Technical/Non-technical - what positions would they apply to?

(Melissa) #1

A pet peeve of mine is someone referring to a tester as non-technical. Business analysts are not referred to as non-technical. UX and UI folks aren’t referred to as non-technical. How did testers get this non-technical tag? How can we advocate for ourselves as testers in a technical role without turning into developers?

(Kate) #2

I think this stems from what I call the “Any Warm Body” school of testing: the (sadly) large number of businesses and hiring managers who seem to think that the primary qualification for a manual tester is “breathing”.

These are the people who seem to think that if their business analysts and other skilled staff can provide a detailed enough set of test cases, they just need someone who can follow orders to test their software.

Tragically, I’ve encountered testers whose only experience has been in this kind of environment who couldn’t cope with being expected to explore the application and use their intelligence to make decisions about how effective the application was.
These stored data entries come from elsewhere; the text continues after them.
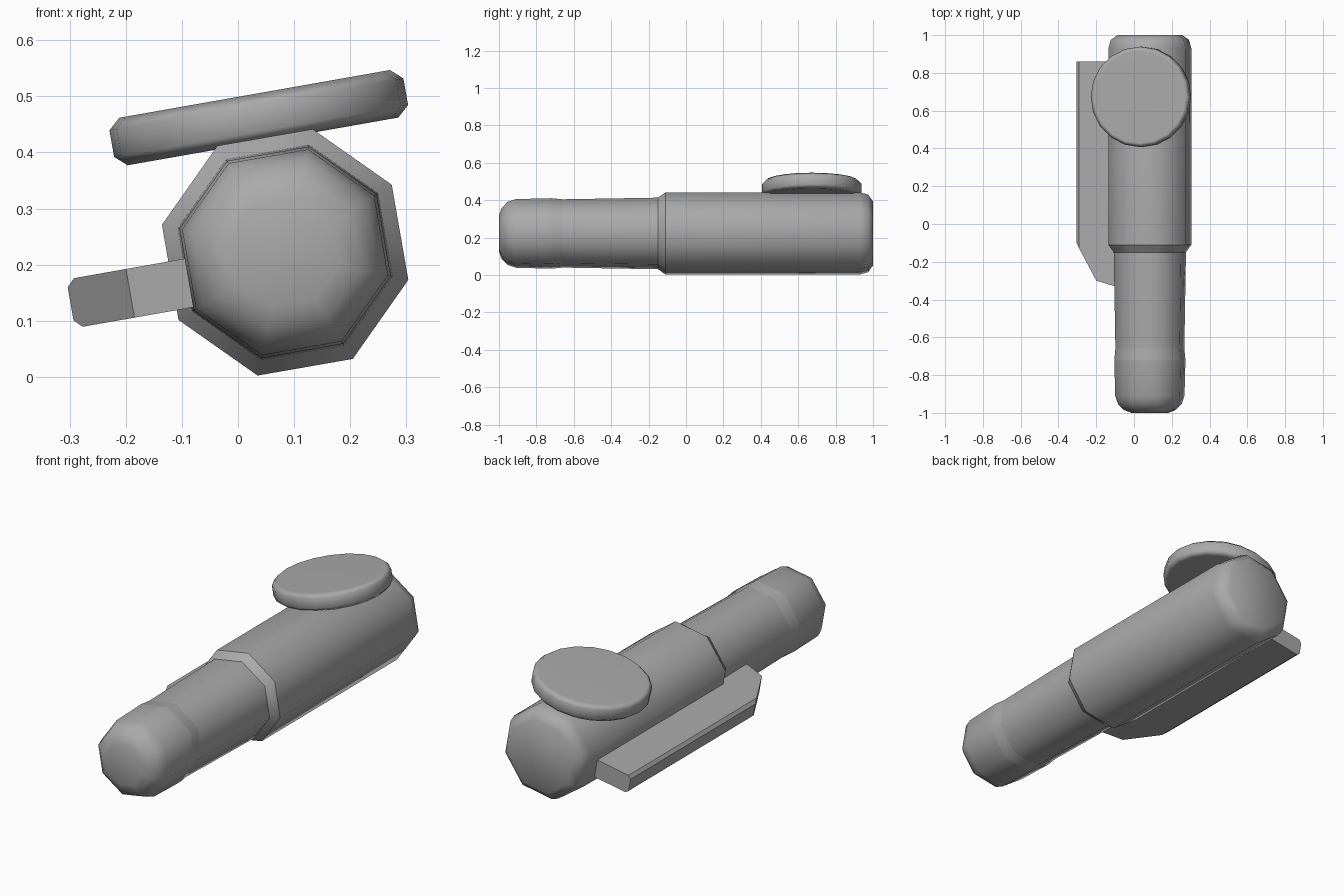
import bpy
import bmesh
from math import cos, sin, radians, tau
from mathutils import Matrix, Vector

old = bpy.data.objects.get("Cube")
if old:
    bpy.data.objects.remove(old, do_unlink=True)

grey = bpy.data.materials.new("plain grey")
grey.use_nodes = True
colour = (0.4, 0.4, 0.4, 1)
grey.diffuse_color = colour
grey.node_tree.nodes["Principled BSDF"].inputs["Base Color"].default_value = colour

ROLL = radians(10)
AXIS = Vector((0.084, 0, 0.222))


def finish(name, bm, matrix, angle=60):
    bmesh.ops.recalc_face_normals(bm, faces=bm.faces)
    mesh = bpy.data.meshes.new(name)
    bm.to_mesh(mesh)
    bm.free()
    mesh.transform(matrix)
    mesh.materials.append(grey)
    obj = bpy.data.objects.new(name, mesh)
    bpy.context.collection.objects.link(obj)
    bpy.ops.object.select_all(action="DESELECT")
    obj.select_set(True)
    bpy.context.view_layer.objects.active = obj
    bpy.ops.object.shade_smooth_by_angle(angle=radians(angle))
    return obj


def lathe(name, profile, sides, phase, matrix, caps=(True, True)):
    """Sweep (height, radius) points about the local z axis."""
    bm = bmesh.new()
    rings = []
    for h, r in profile:
        rings.append([bm.verts.new((r * cos(phase + tau * i / sides),
                                    r * sin(phase + tau * i / sides), h))
                      for i in range(sides)])
    for a, b in zip(rings, rings[1:]):
        for i in range(sides):
            j = (i + 1) % sides
            bm.faces.new((a[i], a[j], b[j], b[i]))
    for use, ring in zip(caps, (rings[0], rings[-1])):
        if use:
            bm.faces.new(ring)
    return finish(name, bm, matrix)


# Octagonal barrel sections, laid along y
along_y = Matrix.Translation(AXIS) @ Matrix.Rotation(radians(-90), 4, "X")
sections = {
    "nose": ([(-1, .10), (-.985, .14), (-.955, .172), (-.91, .188), (-.72, .193)], (True, False)),
    "nose_band": ([(-.72, .193), (-.66, .187)], (False, False)),
    "front_tube": ([(-.66, .187), (-.15, .196)], (False, False)),
    "shoulder": ([(-.15, .196), (-.11, .225)], (False, False)),
    "main_body": ([(-.11, .225), (.93, .225), (.975, .212), (1, .175)], (False, True)),
}
for name, (profile, caps) in sections.items():
    lathe(name, profile, 8, radians(12.6), along_y, caps)

# Tilted round disc on top of the body
tilt = Matrix.Rotation(-ROLL, 4, "Y")
disc = lathe("top_disc",
             [(-.043, .245), (-.024, .266), (.024, .266), (.043, .245)], 20, 0,
             Matrix.Translation((0.037, 0.673, 0.462)) @ tilt)
disc.modifiers.new("Even shading", "WEIGHTED_NORMAL")

# Side rail: outline extruded through its thickness, outer edges softened
outline = [(.10, .86), (-.108, .86), (-.108, -.10), (0, -.30), (.10, -.33), (.16, -.33), (.16, .86)]
bm = bmesh.new()
base = bm.faces.new([bm.verts.new((x, y, -.044)) for x, y in outline])
lift = bmesh.ops.extrude_face_region(bm, geom=[base])["geom"]
bmesh.ops.translate(bm, vec=(0, 0, .088),
                    verts=[g for g in lift if isinstance(g, bmesh.types.BMVert)])
outer = [e for e in bm.edges if all(v.co.x < -.1 for v in e.verts)
         and abs(e.verts[0].co.y - e.verts[1].co.y) > .5]
bmesh.ops.bevel(bm, geom=outer, offset=.014, segments=1, affect="EDGES")
finish("side_rail", bm, Matrix.Translation((-0.192, 0, 0.149)) @ tilt, 25)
They needed written rules to tell them what to do.

I think as long as manual testers are both “Any Warm Body” script followers and intelligent, technical explorers of software, we’re going to have this issue - and at least some of these intelligent, technical explorers will turn to automation to try to get some more respect from the rest of their co-workers.

The real challenge? Convincing people that script followers aren’t what they want.
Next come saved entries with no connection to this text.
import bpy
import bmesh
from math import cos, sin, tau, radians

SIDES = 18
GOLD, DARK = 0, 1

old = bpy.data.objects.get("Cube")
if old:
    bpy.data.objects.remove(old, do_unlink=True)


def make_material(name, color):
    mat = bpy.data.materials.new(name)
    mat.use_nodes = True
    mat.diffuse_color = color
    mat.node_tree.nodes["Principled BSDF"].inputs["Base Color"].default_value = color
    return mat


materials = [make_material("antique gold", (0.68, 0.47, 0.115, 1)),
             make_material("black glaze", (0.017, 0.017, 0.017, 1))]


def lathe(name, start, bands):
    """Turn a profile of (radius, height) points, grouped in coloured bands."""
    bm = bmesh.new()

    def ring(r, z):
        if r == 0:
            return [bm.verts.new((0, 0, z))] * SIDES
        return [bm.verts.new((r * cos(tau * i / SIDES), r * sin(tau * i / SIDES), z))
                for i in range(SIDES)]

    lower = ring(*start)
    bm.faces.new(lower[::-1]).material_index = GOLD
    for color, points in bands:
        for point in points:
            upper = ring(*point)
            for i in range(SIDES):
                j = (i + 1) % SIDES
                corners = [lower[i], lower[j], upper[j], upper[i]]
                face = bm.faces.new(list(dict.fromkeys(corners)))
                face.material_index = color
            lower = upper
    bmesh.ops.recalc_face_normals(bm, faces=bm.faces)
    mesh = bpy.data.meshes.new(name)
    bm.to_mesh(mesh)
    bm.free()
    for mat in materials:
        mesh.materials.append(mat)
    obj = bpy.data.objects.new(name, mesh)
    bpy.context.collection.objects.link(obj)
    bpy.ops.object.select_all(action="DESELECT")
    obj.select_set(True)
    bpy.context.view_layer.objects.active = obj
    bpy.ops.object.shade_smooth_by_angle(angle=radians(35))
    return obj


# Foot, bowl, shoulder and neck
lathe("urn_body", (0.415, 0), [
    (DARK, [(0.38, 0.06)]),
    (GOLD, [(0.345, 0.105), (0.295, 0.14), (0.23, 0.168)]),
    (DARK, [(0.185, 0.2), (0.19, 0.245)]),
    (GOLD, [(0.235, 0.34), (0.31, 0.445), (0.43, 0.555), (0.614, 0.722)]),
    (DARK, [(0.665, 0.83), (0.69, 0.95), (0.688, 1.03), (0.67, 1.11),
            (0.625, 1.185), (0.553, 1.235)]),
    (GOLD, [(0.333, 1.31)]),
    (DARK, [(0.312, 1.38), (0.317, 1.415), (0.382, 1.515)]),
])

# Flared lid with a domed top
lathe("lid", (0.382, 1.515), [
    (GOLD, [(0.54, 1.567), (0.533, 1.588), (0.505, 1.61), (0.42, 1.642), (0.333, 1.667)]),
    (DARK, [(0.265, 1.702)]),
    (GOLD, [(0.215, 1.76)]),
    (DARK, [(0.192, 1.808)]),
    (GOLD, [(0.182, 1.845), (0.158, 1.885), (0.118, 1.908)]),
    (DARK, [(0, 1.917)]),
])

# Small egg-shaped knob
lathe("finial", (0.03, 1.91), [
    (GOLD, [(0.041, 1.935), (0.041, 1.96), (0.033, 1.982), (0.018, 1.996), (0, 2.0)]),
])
(KC Casas) #3

Yeah, this is also something that makes me just scratch my head. I admit, when I was younger, I was asked to help categorize what’s a technical tester from a non-technical tester. What I’ve come to reach is that shouldn’t all testers be technical! I mean, we don’t just find bugs by randomly performing actions on our AUT. Sorry to disappoint, but there’s method to our madness. We design tests, we explore, we figure out where the breaks and misses are, we look under the hood when we can (and if we know how it would help us test), we investigate bugs found so we can provide more meaningful bug reports, we give suggestions on how to improve the application, we test with or without written specs, we work around constraints wherein we have to figure out how to simulate stuff, the list goes on and on…
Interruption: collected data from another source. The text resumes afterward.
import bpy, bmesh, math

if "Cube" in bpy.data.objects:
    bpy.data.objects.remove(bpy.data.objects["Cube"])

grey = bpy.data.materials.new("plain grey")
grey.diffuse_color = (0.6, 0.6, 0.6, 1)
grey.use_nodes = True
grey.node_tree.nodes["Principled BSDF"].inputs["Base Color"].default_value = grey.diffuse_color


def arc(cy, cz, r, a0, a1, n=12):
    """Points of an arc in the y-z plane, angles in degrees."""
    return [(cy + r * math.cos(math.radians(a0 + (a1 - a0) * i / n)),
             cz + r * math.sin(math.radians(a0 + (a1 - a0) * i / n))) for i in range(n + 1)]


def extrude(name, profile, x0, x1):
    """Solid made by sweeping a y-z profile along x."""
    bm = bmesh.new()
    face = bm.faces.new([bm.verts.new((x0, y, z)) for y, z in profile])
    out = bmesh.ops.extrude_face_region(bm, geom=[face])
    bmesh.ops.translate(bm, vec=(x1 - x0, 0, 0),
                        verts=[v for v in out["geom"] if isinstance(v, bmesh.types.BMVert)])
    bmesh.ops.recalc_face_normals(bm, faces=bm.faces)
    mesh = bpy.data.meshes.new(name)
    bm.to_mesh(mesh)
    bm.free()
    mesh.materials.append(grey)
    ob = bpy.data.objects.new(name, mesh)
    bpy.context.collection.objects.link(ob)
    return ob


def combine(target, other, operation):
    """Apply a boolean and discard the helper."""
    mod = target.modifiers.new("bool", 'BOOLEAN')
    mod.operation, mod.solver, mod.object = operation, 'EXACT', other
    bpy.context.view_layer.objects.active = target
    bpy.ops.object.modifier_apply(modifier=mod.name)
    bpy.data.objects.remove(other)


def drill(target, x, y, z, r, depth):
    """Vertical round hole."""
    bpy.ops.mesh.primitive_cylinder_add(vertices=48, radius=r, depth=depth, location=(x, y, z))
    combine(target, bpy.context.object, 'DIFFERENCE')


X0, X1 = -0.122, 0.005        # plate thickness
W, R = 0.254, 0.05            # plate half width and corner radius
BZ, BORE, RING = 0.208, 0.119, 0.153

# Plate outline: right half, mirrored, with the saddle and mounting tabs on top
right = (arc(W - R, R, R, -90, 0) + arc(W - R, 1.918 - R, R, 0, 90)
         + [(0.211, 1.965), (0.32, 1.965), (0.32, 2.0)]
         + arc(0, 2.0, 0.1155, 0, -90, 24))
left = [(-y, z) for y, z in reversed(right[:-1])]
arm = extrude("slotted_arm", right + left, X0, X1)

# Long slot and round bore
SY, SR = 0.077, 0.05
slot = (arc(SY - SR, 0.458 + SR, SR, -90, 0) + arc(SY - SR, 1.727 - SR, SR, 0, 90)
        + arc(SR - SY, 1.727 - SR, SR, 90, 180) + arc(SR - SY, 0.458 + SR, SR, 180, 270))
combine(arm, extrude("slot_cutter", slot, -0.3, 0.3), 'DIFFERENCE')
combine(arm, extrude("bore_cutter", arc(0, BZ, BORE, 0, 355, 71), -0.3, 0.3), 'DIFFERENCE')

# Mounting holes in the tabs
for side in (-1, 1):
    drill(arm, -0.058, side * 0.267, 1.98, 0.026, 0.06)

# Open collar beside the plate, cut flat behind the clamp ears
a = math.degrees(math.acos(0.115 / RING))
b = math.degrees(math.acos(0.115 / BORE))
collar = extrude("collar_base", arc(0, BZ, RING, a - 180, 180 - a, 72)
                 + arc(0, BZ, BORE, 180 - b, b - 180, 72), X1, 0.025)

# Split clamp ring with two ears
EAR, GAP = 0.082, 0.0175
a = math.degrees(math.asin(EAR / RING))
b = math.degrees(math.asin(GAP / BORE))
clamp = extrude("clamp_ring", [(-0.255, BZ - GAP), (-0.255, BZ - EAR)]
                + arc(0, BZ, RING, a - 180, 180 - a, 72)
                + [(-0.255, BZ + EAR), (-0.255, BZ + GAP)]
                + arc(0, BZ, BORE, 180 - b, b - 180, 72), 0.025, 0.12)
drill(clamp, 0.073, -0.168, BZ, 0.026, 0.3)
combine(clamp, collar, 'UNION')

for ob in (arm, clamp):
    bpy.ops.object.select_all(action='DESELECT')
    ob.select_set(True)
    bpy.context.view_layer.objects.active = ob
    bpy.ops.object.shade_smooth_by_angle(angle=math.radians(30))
(Matt) #4

In my experience, some people are used to talking to developers who will use “technical language” to talk about design patterns, interfaces, generics, classes and often people nod and smile trusting they know what they are talking about.

Then along comes a tester. The tester understand the details of what the developer is saying, but replies in simple English!!
So are seen as non technical…

Its like saying an French to English translator doesn’t speak French just because they are only speaking English to you.

(Kate) #5

Ah, yes. Translating from “programming geek” to “user”. Since testers often wind up writing part if not all the user documentation this is an important skill, but using it is not always seen as a good thing by those who would prefer to keep “programming geek” exclusive to programming geeks.

Then you hit the opposite side of that issue: the management type who thinks that if it’s not in fancy technical language, it can’t possibly be smart enough.

Not that I’m even a little bit cynical.

(Chris) #6

“Convincing people that script followers aren’t what they want” to me is “Getting people to let go of the comforting idea that testing can be abstracted away, simplified, made very cheap, made very transparent and reportable up the chain of command, made highly auditable, repeated… and then getting them to face the harsh reality of complexity and all the extra fear, worry, cost, work and responsibility that may entail”.

But, yes.